(Stored data entries)

++++++++

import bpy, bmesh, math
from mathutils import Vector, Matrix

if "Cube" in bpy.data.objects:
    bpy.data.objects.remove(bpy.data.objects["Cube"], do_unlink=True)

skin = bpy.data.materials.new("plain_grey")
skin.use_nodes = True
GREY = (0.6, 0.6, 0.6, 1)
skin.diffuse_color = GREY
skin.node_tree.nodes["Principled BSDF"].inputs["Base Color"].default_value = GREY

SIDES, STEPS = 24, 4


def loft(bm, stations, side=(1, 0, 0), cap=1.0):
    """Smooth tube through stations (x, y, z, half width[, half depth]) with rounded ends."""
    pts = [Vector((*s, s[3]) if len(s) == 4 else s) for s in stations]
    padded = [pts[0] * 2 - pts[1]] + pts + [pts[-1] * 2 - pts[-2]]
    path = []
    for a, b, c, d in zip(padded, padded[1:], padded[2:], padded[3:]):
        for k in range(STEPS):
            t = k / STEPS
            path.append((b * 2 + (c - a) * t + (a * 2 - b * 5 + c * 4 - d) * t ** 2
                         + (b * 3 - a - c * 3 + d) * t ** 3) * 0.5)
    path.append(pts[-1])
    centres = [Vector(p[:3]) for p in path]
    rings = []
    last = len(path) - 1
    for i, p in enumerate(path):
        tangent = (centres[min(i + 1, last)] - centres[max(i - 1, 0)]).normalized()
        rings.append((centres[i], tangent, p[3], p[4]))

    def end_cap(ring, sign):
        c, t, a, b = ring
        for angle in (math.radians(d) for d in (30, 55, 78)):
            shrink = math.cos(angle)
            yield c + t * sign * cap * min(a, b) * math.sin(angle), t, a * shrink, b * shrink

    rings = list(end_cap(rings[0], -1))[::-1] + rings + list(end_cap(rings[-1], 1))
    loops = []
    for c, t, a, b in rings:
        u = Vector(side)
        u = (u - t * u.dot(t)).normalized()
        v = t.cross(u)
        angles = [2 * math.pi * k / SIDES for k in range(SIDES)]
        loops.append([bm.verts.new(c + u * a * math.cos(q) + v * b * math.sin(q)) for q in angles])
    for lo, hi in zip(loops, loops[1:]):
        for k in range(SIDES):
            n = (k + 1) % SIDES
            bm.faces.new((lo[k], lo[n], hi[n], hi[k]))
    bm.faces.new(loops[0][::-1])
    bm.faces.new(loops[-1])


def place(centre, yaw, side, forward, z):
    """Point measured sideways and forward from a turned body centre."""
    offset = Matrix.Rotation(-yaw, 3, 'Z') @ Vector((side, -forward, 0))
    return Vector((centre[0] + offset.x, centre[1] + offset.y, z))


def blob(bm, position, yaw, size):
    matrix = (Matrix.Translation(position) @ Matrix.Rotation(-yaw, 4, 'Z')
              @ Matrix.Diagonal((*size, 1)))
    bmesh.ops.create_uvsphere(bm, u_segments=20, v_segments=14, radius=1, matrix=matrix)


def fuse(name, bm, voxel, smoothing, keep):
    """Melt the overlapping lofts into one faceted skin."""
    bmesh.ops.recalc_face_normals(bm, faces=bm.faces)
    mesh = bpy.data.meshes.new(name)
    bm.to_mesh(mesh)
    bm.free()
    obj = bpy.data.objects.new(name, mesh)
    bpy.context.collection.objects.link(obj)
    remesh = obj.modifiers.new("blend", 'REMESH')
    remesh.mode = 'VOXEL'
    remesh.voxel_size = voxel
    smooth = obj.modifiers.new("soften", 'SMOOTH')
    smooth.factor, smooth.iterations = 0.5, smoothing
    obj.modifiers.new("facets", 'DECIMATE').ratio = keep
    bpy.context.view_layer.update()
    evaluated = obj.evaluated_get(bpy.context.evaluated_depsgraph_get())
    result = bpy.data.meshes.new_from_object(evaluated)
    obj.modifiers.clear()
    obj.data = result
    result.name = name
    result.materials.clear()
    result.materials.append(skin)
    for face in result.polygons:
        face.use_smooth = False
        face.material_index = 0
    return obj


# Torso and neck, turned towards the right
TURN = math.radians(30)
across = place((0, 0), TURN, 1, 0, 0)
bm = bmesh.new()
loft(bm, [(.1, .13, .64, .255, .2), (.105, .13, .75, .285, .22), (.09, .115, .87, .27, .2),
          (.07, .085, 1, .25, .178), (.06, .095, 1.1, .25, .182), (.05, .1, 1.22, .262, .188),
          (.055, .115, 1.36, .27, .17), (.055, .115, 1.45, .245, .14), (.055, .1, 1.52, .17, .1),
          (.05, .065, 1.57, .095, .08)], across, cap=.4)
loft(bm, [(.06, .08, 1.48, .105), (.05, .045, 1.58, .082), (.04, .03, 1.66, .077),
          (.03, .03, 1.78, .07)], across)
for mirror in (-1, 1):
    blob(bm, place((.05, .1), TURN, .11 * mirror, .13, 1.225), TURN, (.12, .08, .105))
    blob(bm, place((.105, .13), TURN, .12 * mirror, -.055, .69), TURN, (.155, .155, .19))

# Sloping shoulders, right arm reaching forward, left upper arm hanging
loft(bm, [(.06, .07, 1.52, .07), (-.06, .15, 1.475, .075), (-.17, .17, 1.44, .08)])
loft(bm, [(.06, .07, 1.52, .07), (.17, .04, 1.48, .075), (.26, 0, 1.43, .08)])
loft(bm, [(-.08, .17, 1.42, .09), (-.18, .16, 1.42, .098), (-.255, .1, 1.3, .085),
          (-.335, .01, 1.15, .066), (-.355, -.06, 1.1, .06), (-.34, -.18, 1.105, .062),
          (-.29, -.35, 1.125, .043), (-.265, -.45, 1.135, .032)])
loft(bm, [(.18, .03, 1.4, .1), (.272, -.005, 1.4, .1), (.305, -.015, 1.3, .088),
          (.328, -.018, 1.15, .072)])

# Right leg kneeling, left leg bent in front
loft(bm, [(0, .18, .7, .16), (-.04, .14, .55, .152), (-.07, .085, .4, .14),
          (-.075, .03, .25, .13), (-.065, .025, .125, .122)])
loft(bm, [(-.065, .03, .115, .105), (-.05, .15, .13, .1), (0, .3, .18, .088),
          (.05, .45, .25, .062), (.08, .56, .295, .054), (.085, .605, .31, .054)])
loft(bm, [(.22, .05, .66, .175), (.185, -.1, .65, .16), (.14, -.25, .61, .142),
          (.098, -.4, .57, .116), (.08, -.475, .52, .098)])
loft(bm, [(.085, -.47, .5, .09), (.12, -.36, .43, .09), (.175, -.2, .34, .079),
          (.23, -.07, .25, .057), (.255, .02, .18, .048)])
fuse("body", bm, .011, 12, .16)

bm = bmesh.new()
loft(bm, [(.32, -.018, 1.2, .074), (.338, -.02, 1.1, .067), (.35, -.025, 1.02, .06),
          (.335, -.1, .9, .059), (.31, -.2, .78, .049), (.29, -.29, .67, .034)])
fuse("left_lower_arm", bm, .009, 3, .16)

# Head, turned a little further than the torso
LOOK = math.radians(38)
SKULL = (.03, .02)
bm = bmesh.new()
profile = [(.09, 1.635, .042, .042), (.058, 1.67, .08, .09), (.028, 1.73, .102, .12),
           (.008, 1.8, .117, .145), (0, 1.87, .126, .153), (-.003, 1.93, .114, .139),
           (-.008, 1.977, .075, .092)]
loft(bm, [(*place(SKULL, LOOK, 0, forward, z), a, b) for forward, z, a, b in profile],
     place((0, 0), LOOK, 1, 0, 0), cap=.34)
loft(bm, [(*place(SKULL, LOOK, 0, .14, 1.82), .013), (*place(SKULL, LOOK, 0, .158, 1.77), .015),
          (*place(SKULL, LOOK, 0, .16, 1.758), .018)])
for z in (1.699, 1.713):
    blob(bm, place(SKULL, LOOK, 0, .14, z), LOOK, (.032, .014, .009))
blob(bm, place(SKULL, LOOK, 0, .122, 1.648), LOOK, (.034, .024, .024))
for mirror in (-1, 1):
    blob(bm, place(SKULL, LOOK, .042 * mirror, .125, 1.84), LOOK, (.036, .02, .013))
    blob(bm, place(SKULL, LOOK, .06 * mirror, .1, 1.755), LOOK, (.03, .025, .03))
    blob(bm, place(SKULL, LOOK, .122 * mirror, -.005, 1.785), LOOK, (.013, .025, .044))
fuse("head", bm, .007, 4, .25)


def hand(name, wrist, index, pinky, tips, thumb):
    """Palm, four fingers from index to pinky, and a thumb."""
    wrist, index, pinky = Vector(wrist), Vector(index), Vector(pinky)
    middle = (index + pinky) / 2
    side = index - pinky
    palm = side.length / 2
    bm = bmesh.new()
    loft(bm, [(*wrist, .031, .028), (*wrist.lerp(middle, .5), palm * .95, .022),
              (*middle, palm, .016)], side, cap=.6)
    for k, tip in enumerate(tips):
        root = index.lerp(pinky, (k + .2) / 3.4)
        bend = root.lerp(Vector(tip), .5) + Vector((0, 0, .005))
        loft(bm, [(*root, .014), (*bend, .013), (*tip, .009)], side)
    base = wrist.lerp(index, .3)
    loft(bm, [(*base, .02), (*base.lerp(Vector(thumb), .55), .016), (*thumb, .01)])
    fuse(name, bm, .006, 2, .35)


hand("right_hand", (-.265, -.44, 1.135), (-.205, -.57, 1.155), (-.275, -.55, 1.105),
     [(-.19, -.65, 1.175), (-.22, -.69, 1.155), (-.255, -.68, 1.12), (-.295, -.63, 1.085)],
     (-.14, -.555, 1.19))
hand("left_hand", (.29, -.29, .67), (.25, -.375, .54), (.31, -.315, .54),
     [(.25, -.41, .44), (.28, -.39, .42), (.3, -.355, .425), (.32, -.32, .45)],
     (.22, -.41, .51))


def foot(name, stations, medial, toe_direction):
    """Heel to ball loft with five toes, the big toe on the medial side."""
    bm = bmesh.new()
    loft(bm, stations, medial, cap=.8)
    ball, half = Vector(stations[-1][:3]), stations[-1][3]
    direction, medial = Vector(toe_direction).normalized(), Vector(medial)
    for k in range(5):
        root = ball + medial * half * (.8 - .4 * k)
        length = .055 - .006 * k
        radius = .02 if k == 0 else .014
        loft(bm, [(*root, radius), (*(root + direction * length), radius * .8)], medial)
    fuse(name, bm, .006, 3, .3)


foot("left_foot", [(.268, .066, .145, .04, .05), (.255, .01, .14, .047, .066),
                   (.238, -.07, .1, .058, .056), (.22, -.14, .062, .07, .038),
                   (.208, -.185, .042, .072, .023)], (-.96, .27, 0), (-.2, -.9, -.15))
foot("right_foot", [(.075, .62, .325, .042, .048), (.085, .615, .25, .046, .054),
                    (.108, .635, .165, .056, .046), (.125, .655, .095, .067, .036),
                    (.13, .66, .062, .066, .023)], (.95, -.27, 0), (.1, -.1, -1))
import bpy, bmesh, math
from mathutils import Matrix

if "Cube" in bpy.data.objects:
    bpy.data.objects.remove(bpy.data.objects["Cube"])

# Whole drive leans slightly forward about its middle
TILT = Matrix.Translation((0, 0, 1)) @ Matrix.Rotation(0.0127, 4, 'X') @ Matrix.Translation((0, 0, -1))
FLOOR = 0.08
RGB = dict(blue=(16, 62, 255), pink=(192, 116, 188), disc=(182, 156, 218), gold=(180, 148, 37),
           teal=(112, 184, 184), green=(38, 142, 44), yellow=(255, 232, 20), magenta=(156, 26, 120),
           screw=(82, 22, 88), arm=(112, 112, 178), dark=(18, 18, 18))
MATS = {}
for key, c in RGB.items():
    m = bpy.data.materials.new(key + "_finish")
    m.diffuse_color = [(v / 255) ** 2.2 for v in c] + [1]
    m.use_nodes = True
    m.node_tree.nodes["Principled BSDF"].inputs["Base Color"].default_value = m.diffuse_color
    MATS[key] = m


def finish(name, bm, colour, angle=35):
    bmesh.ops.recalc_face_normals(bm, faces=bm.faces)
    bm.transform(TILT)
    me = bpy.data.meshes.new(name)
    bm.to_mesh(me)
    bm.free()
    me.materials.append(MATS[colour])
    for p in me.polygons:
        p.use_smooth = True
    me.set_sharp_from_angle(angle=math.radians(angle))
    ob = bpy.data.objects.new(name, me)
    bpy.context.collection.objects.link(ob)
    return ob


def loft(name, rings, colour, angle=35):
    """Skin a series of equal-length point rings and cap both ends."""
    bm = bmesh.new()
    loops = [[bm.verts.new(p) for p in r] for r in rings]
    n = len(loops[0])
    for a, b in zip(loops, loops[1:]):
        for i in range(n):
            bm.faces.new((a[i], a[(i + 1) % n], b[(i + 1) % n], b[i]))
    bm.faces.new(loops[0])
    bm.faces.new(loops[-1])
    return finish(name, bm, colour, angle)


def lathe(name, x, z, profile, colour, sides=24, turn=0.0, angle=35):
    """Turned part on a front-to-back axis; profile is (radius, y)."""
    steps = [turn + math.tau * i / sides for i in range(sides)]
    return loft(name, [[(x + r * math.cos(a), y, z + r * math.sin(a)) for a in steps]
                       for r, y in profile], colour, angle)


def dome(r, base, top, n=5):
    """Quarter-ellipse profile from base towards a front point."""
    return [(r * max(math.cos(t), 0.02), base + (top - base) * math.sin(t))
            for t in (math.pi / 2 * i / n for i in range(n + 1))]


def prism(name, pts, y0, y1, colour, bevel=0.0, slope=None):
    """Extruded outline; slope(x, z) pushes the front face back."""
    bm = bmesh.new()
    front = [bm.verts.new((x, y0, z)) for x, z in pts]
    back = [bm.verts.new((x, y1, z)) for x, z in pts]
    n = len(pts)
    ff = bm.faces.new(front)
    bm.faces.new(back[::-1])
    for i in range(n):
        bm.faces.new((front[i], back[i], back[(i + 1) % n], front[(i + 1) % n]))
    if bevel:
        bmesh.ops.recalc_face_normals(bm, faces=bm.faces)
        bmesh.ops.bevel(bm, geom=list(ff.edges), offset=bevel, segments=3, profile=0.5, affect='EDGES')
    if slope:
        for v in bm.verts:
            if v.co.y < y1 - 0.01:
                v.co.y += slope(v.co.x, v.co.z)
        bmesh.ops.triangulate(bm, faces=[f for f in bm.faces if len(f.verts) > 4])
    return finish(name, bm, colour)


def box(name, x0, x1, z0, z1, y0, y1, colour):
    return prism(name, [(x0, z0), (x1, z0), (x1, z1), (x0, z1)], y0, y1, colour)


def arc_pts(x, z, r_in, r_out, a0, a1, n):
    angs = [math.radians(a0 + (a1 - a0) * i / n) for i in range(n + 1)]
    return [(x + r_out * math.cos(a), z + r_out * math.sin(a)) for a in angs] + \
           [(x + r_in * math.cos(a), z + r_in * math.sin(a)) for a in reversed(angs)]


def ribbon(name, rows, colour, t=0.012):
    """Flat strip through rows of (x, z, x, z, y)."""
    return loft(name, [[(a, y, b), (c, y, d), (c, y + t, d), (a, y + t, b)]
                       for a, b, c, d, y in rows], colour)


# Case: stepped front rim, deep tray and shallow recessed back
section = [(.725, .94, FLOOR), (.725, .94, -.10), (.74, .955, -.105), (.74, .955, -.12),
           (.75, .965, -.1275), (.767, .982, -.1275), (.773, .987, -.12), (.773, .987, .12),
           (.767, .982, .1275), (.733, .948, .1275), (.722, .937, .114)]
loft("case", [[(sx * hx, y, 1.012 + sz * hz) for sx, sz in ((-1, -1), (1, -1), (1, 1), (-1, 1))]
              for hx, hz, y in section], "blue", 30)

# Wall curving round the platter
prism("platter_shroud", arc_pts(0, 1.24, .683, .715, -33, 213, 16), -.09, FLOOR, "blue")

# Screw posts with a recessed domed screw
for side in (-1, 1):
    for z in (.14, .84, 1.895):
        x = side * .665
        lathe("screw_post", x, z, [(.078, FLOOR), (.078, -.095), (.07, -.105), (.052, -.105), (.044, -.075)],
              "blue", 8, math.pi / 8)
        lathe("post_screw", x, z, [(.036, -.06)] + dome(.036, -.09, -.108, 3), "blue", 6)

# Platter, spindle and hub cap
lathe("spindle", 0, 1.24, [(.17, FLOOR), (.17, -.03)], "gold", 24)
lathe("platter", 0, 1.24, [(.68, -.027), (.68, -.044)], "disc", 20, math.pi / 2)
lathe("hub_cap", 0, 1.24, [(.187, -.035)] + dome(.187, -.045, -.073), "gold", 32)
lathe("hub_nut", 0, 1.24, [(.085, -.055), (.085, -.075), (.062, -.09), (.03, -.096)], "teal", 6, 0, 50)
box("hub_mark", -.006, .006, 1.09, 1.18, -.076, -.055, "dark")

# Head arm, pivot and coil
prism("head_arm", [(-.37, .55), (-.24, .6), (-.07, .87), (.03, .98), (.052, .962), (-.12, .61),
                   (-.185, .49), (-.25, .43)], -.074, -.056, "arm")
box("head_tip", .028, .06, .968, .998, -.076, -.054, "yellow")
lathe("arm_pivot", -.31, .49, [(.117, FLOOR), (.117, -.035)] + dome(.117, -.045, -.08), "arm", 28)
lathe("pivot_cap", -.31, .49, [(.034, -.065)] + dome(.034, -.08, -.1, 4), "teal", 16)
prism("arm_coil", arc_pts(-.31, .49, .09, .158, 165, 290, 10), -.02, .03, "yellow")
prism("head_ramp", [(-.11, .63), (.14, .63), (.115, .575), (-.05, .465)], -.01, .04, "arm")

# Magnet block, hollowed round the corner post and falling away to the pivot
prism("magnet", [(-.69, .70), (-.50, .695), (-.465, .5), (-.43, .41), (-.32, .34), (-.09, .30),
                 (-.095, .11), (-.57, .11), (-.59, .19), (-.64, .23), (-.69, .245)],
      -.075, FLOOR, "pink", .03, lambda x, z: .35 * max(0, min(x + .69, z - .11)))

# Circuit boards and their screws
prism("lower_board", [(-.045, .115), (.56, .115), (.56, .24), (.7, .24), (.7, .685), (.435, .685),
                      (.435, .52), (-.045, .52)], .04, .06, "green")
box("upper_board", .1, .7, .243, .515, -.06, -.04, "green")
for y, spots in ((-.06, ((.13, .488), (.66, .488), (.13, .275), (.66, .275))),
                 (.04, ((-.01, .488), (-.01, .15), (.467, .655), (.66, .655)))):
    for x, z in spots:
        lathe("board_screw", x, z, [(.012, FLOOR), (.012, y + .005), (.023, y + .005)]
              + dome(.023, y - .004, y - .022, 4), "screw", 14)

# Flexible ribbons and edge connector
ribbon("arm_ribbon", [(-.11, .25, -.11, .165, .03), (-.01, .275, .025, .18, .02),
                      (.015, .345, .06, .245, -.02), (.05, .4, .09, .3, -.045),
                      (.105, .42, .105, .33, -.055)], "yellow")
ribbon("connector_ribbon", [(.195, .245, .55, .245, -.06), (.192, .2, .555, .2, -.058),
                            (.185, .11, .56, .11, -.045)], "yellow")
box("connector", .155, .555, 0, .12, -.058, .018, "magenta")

++++++++

Task description: Write down again, exactly as given, only the lines above that fall from the line with "strip through rows" to the line with "(.767, .982, .1275), (.733, .948, .1275), (.722, .937, .114)]", inclusive.

Output of the task:
    """Flat strip through rows of (x, z, x, z, y)."""
    return loft(name, [[(a, y, b), (c, y, d), (c, y + t, d), (a, y + t, b)]
                       for a, b, c, d, y in rows], colour)


# Case: stepped front rim, deep tray and shallow recessed back
section = [(.725, .94, FLOOR), (.725, .94, -.10), (.74, .955, -.105), (.74, .955, -.12),
           (.75, .965, -.1275), (.767, .982, -.1275), (.773, .987, -.12), (.773, .987, .12),
           (.767, .982, .1275), (.733, .948, .1275), (.722, .937, .114)]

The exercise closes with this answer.